Military and police commanders from Ecuador and Colombia signed an agreement Wednesday to implement a plan to contain drug trafficking and organized crime on their shared border. Colombia and Ecuador share a porous border that stretches some 586 kilometers, where criminal gangs and illegal armed groups engage in smuggling and drug trafficking.
The plan, set to begin in early January, will also target illegal mining near the border as well as arms smuggling.
In a meeting in early December, Ecuador President Guillermo Lasso and Colombian President Gustavo Petro agreed to the broad outline of the plan, both saying that drug cartel activity posed an “increasing threat” to their countries.
The border plan will include a variety of joint operations on a tactical and strategic level and will involve an arrangement of intelligence sharing between the countries. Both countries will supply thousands of military troops and police personnel to carry out the plan.
“The joint efforts are intended to control and eliminate drug trafficking, environmental crimes, smuggling, and other criminal activity,” said General Helder Giraldo, commander of Colombia’s military. He added that, in recent years the border area has become a “no man’s land” that had experienced a sharp rise in crime.
Colombia’s border region is home to large crops of coca, the main ingredient in cocaine, drug labs and illegal oil refineries, as well as illegal armed groups with connections to Mexican drug cartels, according to security sources. According to Giraldo, Ecuador has suffered criminal “spillovers” from illegal activity from north of its border. “There is very little coca farming or other drug production activity in Ecuador and it is the responsibility of Colombia to work with our Ecuadorian counterparts to improve security in the region,” he said.

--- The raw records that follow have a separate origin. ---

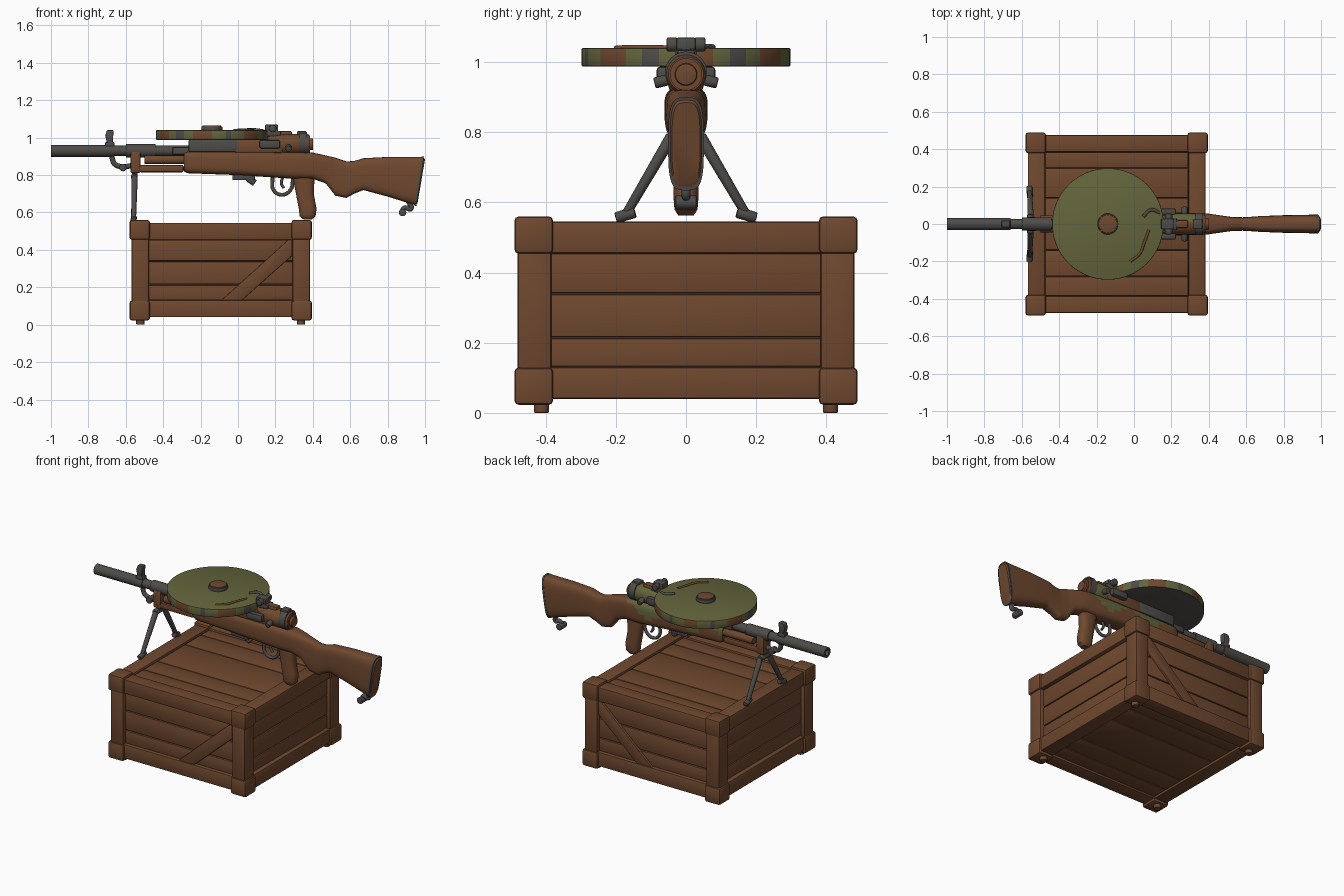
import bpy, bmesh, math
from mathutils import Vector, Matrix

old = bpy.data.objects.get("Cube")
if old:
    bpy.data.objects.remove(old, do_unlink=True)


def material(name, red, green, blue):
    mat = bpy.data.materials.new(name)
    mat.use_nodes = True
    mat.diffuse_color = (red, green, blue, 1)
    shader = next(n for n in mat.node_tree.nodes if n.type == 'BSDF_PRINCIPLED')
    shader.inputs["Base Color"].default_value = (red, green, blue, 1)
    return mat


wood = material("brown wood", .16, .065, .028)
groove = material("dark groove", .05, .024, .013)
metal = material("dark metal", .075, .072, .066)
olive = material("olive green", .125, .13, .045)
meshes = []


def finish(name, bm, *mats):
    bmesh.ops.recalc_face_normals(bm, faces=bm.faces)
    mesh = bpy.data.meshes.new(name)
    bm.to_mesh(mesh)
    bm.free()
    for mat in mats:
        mesh.materials.append(mat)
    obj = bpy.data.objects.new(name, mesh)
    bpy.context.collection.objects.link(obj)
    meshes.append(obj)
    return obj


def round_edges(bm, width):
    if width:
        sharp = [e for e in bm.edges if len(e.link_faces) == 2 and e.calc_face_angle() > .7]
        bmesh.ops.bevel(bm, geom=sharp, offset=width, segments=2, profile=.5, affect='EDGES')


def box(name, centre, size, mat, bevel=.006):
    bm = bmesh.new()
    bmesh.ops.create_cube(bm, size=1)
    bmesh.ops.scale(bm, vec=size, verts=bm.verts)
    bmesh.ops.translate(bm, vec=centre, verts=bm.verts)
    round_edges(bm, bevel)
    return finish(name, bm, mat)


def rod(name, start, end, radius, *mats, tip=None, sides=20, bevel=.004):
    start, end = Vector(start), Vector(end)
    line = end - start
    turn = line.to_track_quat('Z', 'Y').to_matrix().to_4x4()
    bm = bmesh.new()
    bmesh.ops.create_cone(bm, cap_ends=True, segments=sides, radius1=radius,
                          radius2=radius if tip is None else tip, depth=line.length,
                          matrix=Matrix.Translation((start + end) / 2) @ turn)
    round_edges(bm, bevel)
    return finish(name, bm, *mats)


def prism(name, points, near, far, mat, bevel=.004):
    bm = bmesh.new()
    face = bm.faces.new([bm.verts.new((x, near, z)) for x, z in points])
    new = bmesh.ops.extrude_face_region(bm, geom=[face])["geom"]
    bmesh.ops.translate(bm, vec=(0, far - near, 0),
                        verts=[v for v in new if isinstance(v, bmesh.types.BMVert)])
    round_edges(bm, bevel)
    return finish(name, bm, mat)


def loft(name, rows, *mats, power=3.5, steps=1, upright=False, sides=32):
    """Rows are (station, low, high, half width, slant)."""
    rows = [tuple(r) + (0,) * (5 - len(r)) for r in rows]
    dense = [rows[0]]
    for a, b in zip(rows, rows[1:]):
        for i in range(steps):
            t = (i + 1) / steps
            dense.append(tuple(p + (q - p) * t for p, q in zip(a, b)))
    bm = bmesh.new()
    rings = []
    for station, low, high, half, slant in dense:
        ring = []
        for i in range(sides):
            angle = math.tau * i / sides
            c, s = (math.copysign(abs(f(angle)) ** (2 / power), f(angle))
                    for f in (math.cos, math.sin))
            a, b = station + slant * s, (low + high) / 2 + (high - low) / 2 * s
            ring.append(bm.verts.new((b, half * c, a) if upright else (a, half * c, b)))
        rings.append(ring)
    for a, b in zip(rings, rings[1:]):
        for i in range(sides):
            j = (i + 1) % sides
            bm.faces.new((a[i], a[j], b[j], b[i]))
    bm.faces.new(rings[0])
    bm.faces.new(rings[-1])
    return finish(name, bm, *mats)


def lathe(name, height, rows, *mats):
    return loft(name, [(x, height - r, height + r, r) for x, r in rows], *mats, power=2)


def wire(name, points, radius, mat, closed=False):
    curve = bpy.data.curves.new(name, 'CURVE')
    curve.dimensions, curve.bevel_depth, curve.use_fill_caps = '3D', radius, True
    spline = curve.splines.new('BEZIER')
    spline.bezier_points.add(len(points) - 1)
    spline.use_cyclic_u = closed
    for knot, point in zip(spline.bezier_points, points):
        knot.co = point
        knot.handle_left_type = knot.handle_right_type = 'AUTO'
    curve.resolution_u = 6
    curve.materials.append(mat)
    bpy.context.collection.objects.link(bpy.data.objects.new(name, curve))


# Crate: core, corner blocks, posts, rails, side planks, braces
mid = -.0925
box("crate_core", (mid, 0, .292), (.86, .87, .46), groove, 0)
brace = [(-.09, .13), (.02, .13), (.29, .37), (.29, .455), (.27, .455)]
planks = [(.172, .08), (.277, .12), (.398, .112)]
for side in (-1, 1):
    for end in (-1, 1):
        x = mid + end * .43
        box("crate_post", (x, side * .432, .29), (.093, .096, .4), wood, .01)
        rod("crate_foot", (x, side * .412, 0), (x, side * .412, .04), .022, wood)
        for z in (.076, .507):
            box("corner_block", (mid + end * .433, side * .434, z), (.108, .11, .106), wood, .012)
    for z in (.085, .5):
        box("long_rail", (mid + side * .43, 0, z), (.09, .8, .09), wood)
        box("short_rail", (mid, side * .43, z), (.8, .09, .09), wood)
    for z, tall in planks:
        box("side_plank", (mid, side * .445, z), (.79, .026, tall), wood, .004)
        box("end_plank", (mid + side * .439, 0, z), (.026, .79, tall), wood, .004)
    prism("diagonal_brace", brace, side * .45, side * .473, wood)

# Crate lid and floor boards
seams = [-.385, -.28, -.14, .14, .3, .385]
for low, high in zip(seams, seams[1:]):
    for name, z in (("lid_board", .525), ("floor_board", .06)):
        box(name, (mid, (low + high) / 2, z), (.762, high - low - .004, .02), wood, .003)

# Barrel with hollow muzzle, and front sight
lathe("barrel", .93, [(-.96, .018), (-1, .018), (-1, .032), (-.66, .032), (-.66, .027),
                      (-.6, .027), (-.6, .035), (-.44, .035), (-.44, .028), (-.1, .028)], metal)
box("front_sight_base", (-.685, 0, .962), (.05, .04, .03), metal)
prism("front_sight_post", [(-.70, .97), (-.67, .97), (-.665, 1.04), (-.70, 1.04), (-.71, 1.01)],
      -.018, .018, metal)
wire("gas_plug", [(-.675, 0, .90), (-.66, 0, .86), (-.62, 0, .845), (-.57, 0, .85)], .014, metal)
rod("gas_plug_knob", (-.615, -.025, .84), (-.615, .025, .84), .02, metal)

# Bipod
box("bipod_bracket", (-.548, 0, .868), (.055, .075, .115), wood, .01)
rod("bipod_hinge", (-.555, -.05, .79), (-.555, .05, .79), .018, metal)
box("hinge_block", (-.552, 0, .805), (.03, .05, .04), metal)
for side in (-1, 1):
    rod("bipod_leg", (-.553, side * .04, .79), (-.558, side * .172, .565), .017, metal, tip=.013)
    rod("bipod_foot", (-.556, side * .145, .572), (-.56, side * .2, .556), .016, metal)

# Forward guard and magazine bed
box("lower_guard", (-.41, 0, .835), (.24, .07, .04), wood, .01)
for side in (-1, 1):
    rod("guard_tube", (-.5, side * .022, .882), (-.27, side * .022, .882), .024, wood)
box("forward_receiver", (-.24, 0, .93), (.22, .075, .04), metal)
box("magazine_bed", (-.13, 0, .957), (.27, .1, .07), metal, .01)

# Stock with painted patches on one side
stock = loft("stock", [(-.29, .82, .924, .045), (-.27, .81, .928, .057), (0, .8, .928, .062),
                       (.3, .78, .925, .06), (.4, .78, .92, .055), (.47, .755, .905, .045),
                       (.52, .69, .893, .038), (.58, .678, .873, .036), (.62, .7, .875, .038),
                       (.67, .72, .89, .042), (.8, .685, .897, .047), (.965, .64, .898, .05, .02)],
             wood, olive, steps=6)
for face in stock.data.polygons:
    x, y, z = face.center
    if y > .02 and x < .38 and z > .87 + .035 * math.sin(22 * x):
        face.material_index = 1
loft("butt_collar", [(.962, .637, .9, .051, .02), (.974, .634, .9, .051, .02)], metal)
loft("butt_pad", [(.97, .638, .895, .048, .02), (.98, .65, .885, .04, .02)], wood)
wire("sling_swivel", [(.91, 0, .66), (.925, 0, .62), (.89, 0, .625), (.875, 0, .595)], .013, metal)
rod("swivel_pin", (.88, -.03, .6), (.88, .03, .6), .02, metal)

# Grip, trigger and guard
loft("grip", [(.8, .29, .41, .035), (.7, .31, .405, .035), (.62, .325, .42, .036),
              (.58, .33, .415, .033), (.563, .35, .395, .022)], wood, upright=True, power=2.5, steps=3)
wire("trigger_guard", [(.185, 0, .79), (.19, 0, .72), (.235, 0, .695), (.28, 0, .72), (.295, 0, .79)],
     .01, metal)
wire("trigger", [(.24, 0, .79), (.232, 0, .755), (.245, 0, .73)], .008, metal)
box("magazine_catch", (.03, 0, .79), (.12, .05, .035), metal)
rod("catch_lever", (.05, 0, .785), (.09, 0, .757), .018, metal)

# Receiver, rear cap and side levers
box("receiver", (.11, 0, .955), (.26, .1, .075), wood, .012)
rear = lathe("rear_receiver", .965, [(.14, .035), (.17, .05), (.22, .056), (.37, .056), (.38, .05)],
             wood, olive)
for face in rear.data.polygons:
    face.material_index = int(face.center.y > .015 and face.center.x < .37)
lathe("rear_ring", .97, [(.325, .05), (.325, .06), (.37, .06), (.37, .05)], metal)
lathe("rear_cap", .965, [(.36, .046), (.385, .046), (.385, .032), (.4, .03), (.402, .024)], wood)
for side in (-1, 1):
    box("side_lever", (.17, side * .066, .965), (.11, .035, .045), metal, .01)
    rod("lever_knob", (.27, side * .05, .95), (.27, side * .09, .94), .016, metal)

# Rear sight
box("rear_sight_block", (.185, 0, 1.022), (.09, .06, .03), metal)
box("rear_sight_leaf", (.18, 0, 1.05), (.07, .055, .04), metal)
for side in (-1, 1):
    rod("sight_knob", (.185, side * .025, 1.05), (.185, side * .055, 1.05), .02, metal)
box("sight_ramp", (.255, 0, 1.017), (.07, .045, .04), wood, .012)
box("ramp_plate", (.34, 0, 1.025), (.05, .05, .02), metal)

# Pan magazine with patterned rim
drum = rod("pan_magazine", (-.14, 0, .988), (-.14, 0, 1.04), .298, olive, wood, metal, sides=72)
for face in drum.data.polygons:
    if face.normal.z < -.5:
        face.material_index = 2
    elif face.normal.z < .5:
        wave = math.sin(7 * math.atan2(face.center.y, face.center.x + .14) + 1)
        face.material_index = 1 if wave > .35 else 2 if wave < -.9 else 0
rod("magazine_hub", (-.14, 0, 1.03), (-.14, 0, 1.06), .056, metal, sides=32)
rod("hub_cap", (-.14, 0, 1.05), (-.14, 0, 1.066), .05, wood, sides=32)
wire("magazine_latch", [(-.02, -.2, 1.04), (.03, -.16, 1.042), (.055, -.1, 1.042), (.08, -.03, 1.04)],
     .007, wood)
wire("latch_spring", [(.05, .04, 1.042), (.09, .075, 1.042), (.14, .06, 1.035)], .009, metal)

# Smooth shading that keeps sharp edges
bpy.ops.object.select_all(action='DESELECT')
for obj in meshes:
    obj.select_set(True)
bpy.context.view_layer.objects.active = meshes[0]
bpy.ops.object.shade_smooth_by_angle(angle=.7)
bpy.ops.object.select_all(action='DESELECT')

In recent months, Ecuador has launched a number of operations to control organized drug trafficking activity in its port cities. Lasso declared a state of emergency in November that resulted in more than 100 arrests of suspected drug gang members. The country has also signed agreements with the United States to strengthen off-shore drug transport monitoring and drug detection in the ports of Guayaquil, Esmeraldas and Manta.